"We now have over 22-plus properties across the country, 11,000 employees across the country as well," Herschend, a principal at Brightstar Capital Partners, said during the St. Louis Smart Business Dealmakers Conference. "As far as the shareholder size goes, we have about 30 family households that were all owners in the company. I'm the end of the third generation. We have all the way down now to the fifth generation."
While the business is 100 percent family-owned, it's also 100 percent non-family run. The family, as stockholders, set the tone and direction for the company. The board, which comprises a majority of outside members — the nine-member board has five from outside the family — determines distributions, the vision and chooses the CEO, who is also outside the family.
"What that really means is that for each one of the shareholders, they go out and find their own passion and they figure out what they want to do because we feel like the most valuable asset that we bring to the family business is of value creation of individuality," he says. "And that allows for the shareholders to not feel like they are reliant on the business. The business can go out and do what it needs to do, which is grow, take care of our employees, take care of our community and have an impact in social, and also make revenue, which is what the business model is."
For Herschend, every generation in the family needs to decide if they want to be an owner. About 10 years ago, the cousin's generation had disagreements on governance and where the family was going with the company, which put the company's board of directors in a bad spot.
During that disagreement, the family brought in outside consultants and everyone discussed their positions. Those family members who wanted to sell, a structure was in place to sell shares that family members could then buy. They also have a way for the company to buy shares if needed. It will happen that family members will want to sell and leave the business, so the right mechanics and governance structure need to be in place, which will be shaped with the help of outside advisers.
It is one reason why he says it's important to start the process early for the newest generation to understand who they are, and the process of governance.
"The one thing that I've seen, and we see when looking at an opportunity for an acquisition, is that a lot of the family-owned founder-led businesses have a really good business governance but they have no family governance, and they need to make sure that they understand who they are as a family post-sale," he says. "And if their name is on the business, it's even harder for that transition to happen. You want to make sure that the family can walk away from the business and that there's value there. And the biggest thing is that the family then also needs to make a decision if they want to be a family that's in business together. So, the brick-and-mortar is gone but the family wants to be in business together.
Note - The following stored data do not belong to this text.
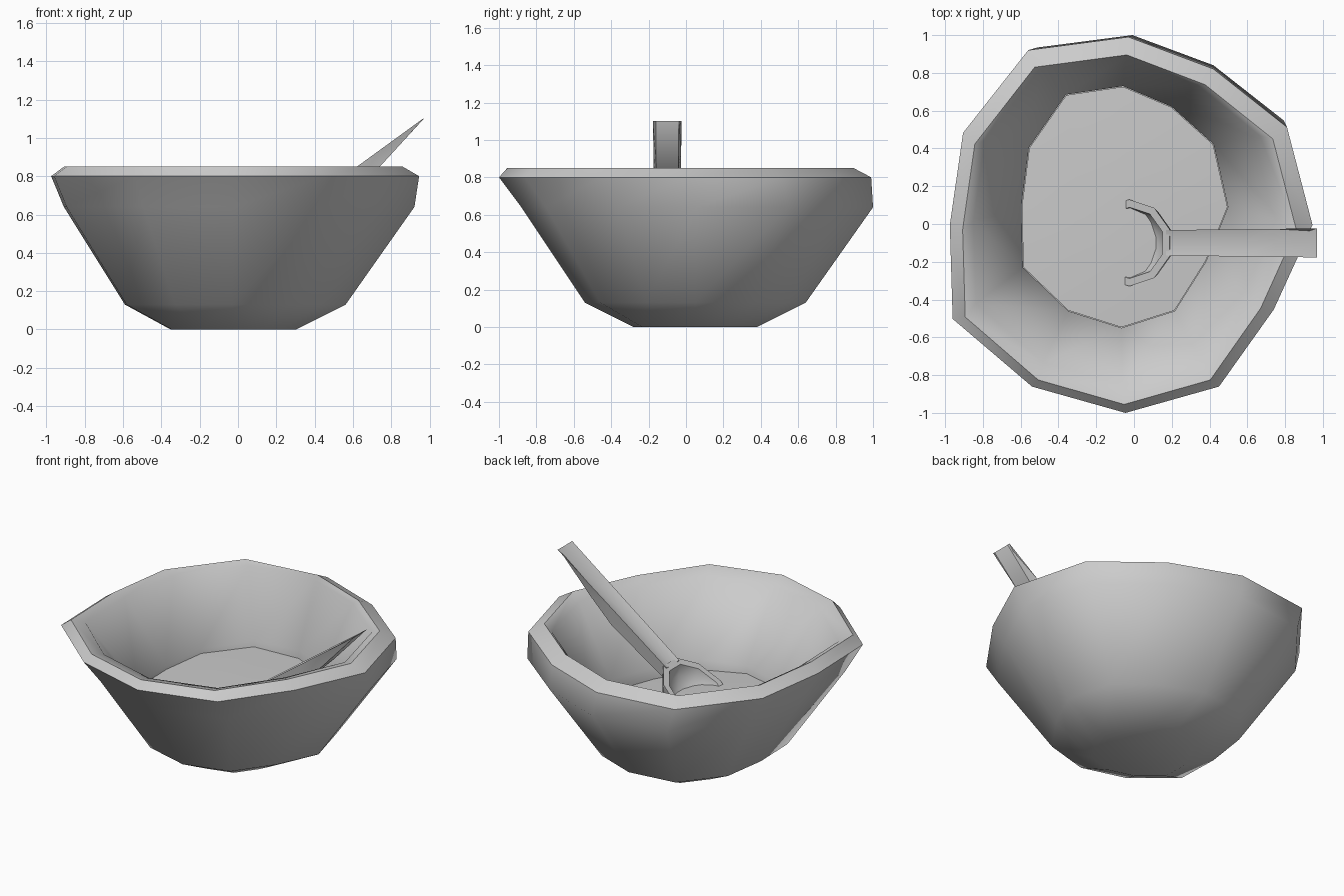
import bpy, bmesh, math
from math import radians, cos, sin

if "Cube" in bpy.data.objects:
    bpy.data.objects.remove(bpy.data.objects["Cube"])

# Irregular twelve-sided rim outline shared by all bowl rings
OUTLINE = [(0.945, 0), (0.81, 0.52), (0.42, 0.83), (-0.03, 1.0), (-0.56, 0.93),
           (-0.905, 0.49), (-0.975, 0), (-0.96, -0.5), (-0.54, -0.86),
           (-0.045, -1.0), (0.45, -0.86), (0.74, -0.45)]


def ring(z, cx, cy, sx, sy):
    return [(cx + sx * (x + 0.016), cy + sy * y, z) for x, y in OUTLINE]


def loft(name, rings, angle=75):
    """Skin a stack of equal-length rings and cap both ends."""
    bm = bmesh.new()
    vs = [[bm.verts.new(p) for p in r] for r in rings]
    n = len(vs[0])
    for a, b in zip(vs, vs[1:]):
        for i in range(n):
            j = (i + 1) % n
            bm.faces.new((a[i], a[j], b[j], b[i]))
    bm.faces.new(vs[0][::-1])
    bm.faces.new(vs[-1])
    bmesh.ops.recalc_face_normals(bm, faces=bm.faces)
    me = bpy.data.meshes.new(name)
    bm.to_mesh(me)
    bm.free()
    ob = bpy.data.objects.new(name, me)
    bpy.context.collection.objects.link(ob)
    bpy.ops.object.select_all(action='DESELECT')
    ob.select_set(True)
    bpy.context.view_layer.objects.active = ob
    bpy.ops.object.shade_smooth_by_angle(angle=radians(angle))
    return ob


# Bowl: base, flared wall, rounded rim, inner wall and recess for the contents
loft("bowl", [
    ring(0.00, -0.025, 0.05, 0.34, 0.33),
    ring(0.13, -0.015, 0.05, 0.60, 0.59),
    ring(0.64, 0.005, 0.06, 0.953, 0.94),
    ring(0.80, -0.016, -0.005, 1.0, 0.995),
    ring(0.85, -0.025, -0.03, 0.92, 0.925),
    ring(0.82, -0.035, 0.015, 0.85, 0.87),
    ring(0.40, -0.05, 0.09, 0.57, 0.64),
    ring(0.28, -0.05, 0.09, 0.57, 0.64)], 50)

# Contents: gently domed, slightly tilted surface
def tilted(z, s):
    return [(x, y, z - 0.05 * x) for x, y, _ in
            ring(0, -0.05, 0.09, 0.57 * s, 0.64 * s)]

loft("soup", [tilted(0.29, 0.99), tilted(0.345, 0.995), tilted(0.36, 0.5)])

# Spoon scoop: round cup tilted along the handle slope
def scoop_ring(r, depth, n=10):
    out = []
    for i in range(n):
        a = 2 * math.pi * (i + 0.5) / n
        x = -0.025 + r * cos(a) + depth * 0.5
        y = -0.1 + r * sin(a) * 1.02
        z = 0.53 + 0.72 * (x - depth * 0.5 - 0.19) - depth
        out.append((x, y, z))
    return out

loft("spoon_scoop", [scoop_ring(0.11, 0.13), scoop_ring(0.20, 0.07),
                     scoop_ring(0.225, 0.0), scoop_ring(0.185, 0.0),
                     scoop_ring(0.165, 0.06), scoop_ring(0.09, 0.095)], 50)

# Spoon handle: shallow trough that thins to a flat tip
def handle_ring(x, w, t):
    z = 0.53 + 0.726 * (x - 0.18)
    d = min(t * 0.3, 0.02)
    return [(x, -0.1 - w, z), (x, -0.1, z - d), (x, -0.1 + w, z),
            (x, -0.1 + w * 0.8, z - t), (x, -0.1 - w * 0.8, z - t)]

loft("spoon_handle", [handle_ring(0.17, 0.068, 0.10), handle_ring(0.58, 0.072, 0.13),
                      handle_ring(0.74, 0.074, 0.087), handle_ring(0.968, 0.077, 0.004)], 50)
That's a very big distinction, and we should have started that way earlier."
In family-owned businesses, he says the model where the family chooses one child to run the company is becoming more obsolete.
"The one child taking over the family business because they were born in the right spot or they were chosen by mom or dad to run the businesses is not happening," Herschend says. "They're bringing in outside advisers into the business to help grow it. And that then also makes the turn internally within the family-owned business that the shareholders say, 'Maybe I don't need to be a part of this business and I could sell my shares and I want to look at doing an exit because now I'm looking at this company as owning Amazon and not the family business.' And that's the biggest thing that we're seeing."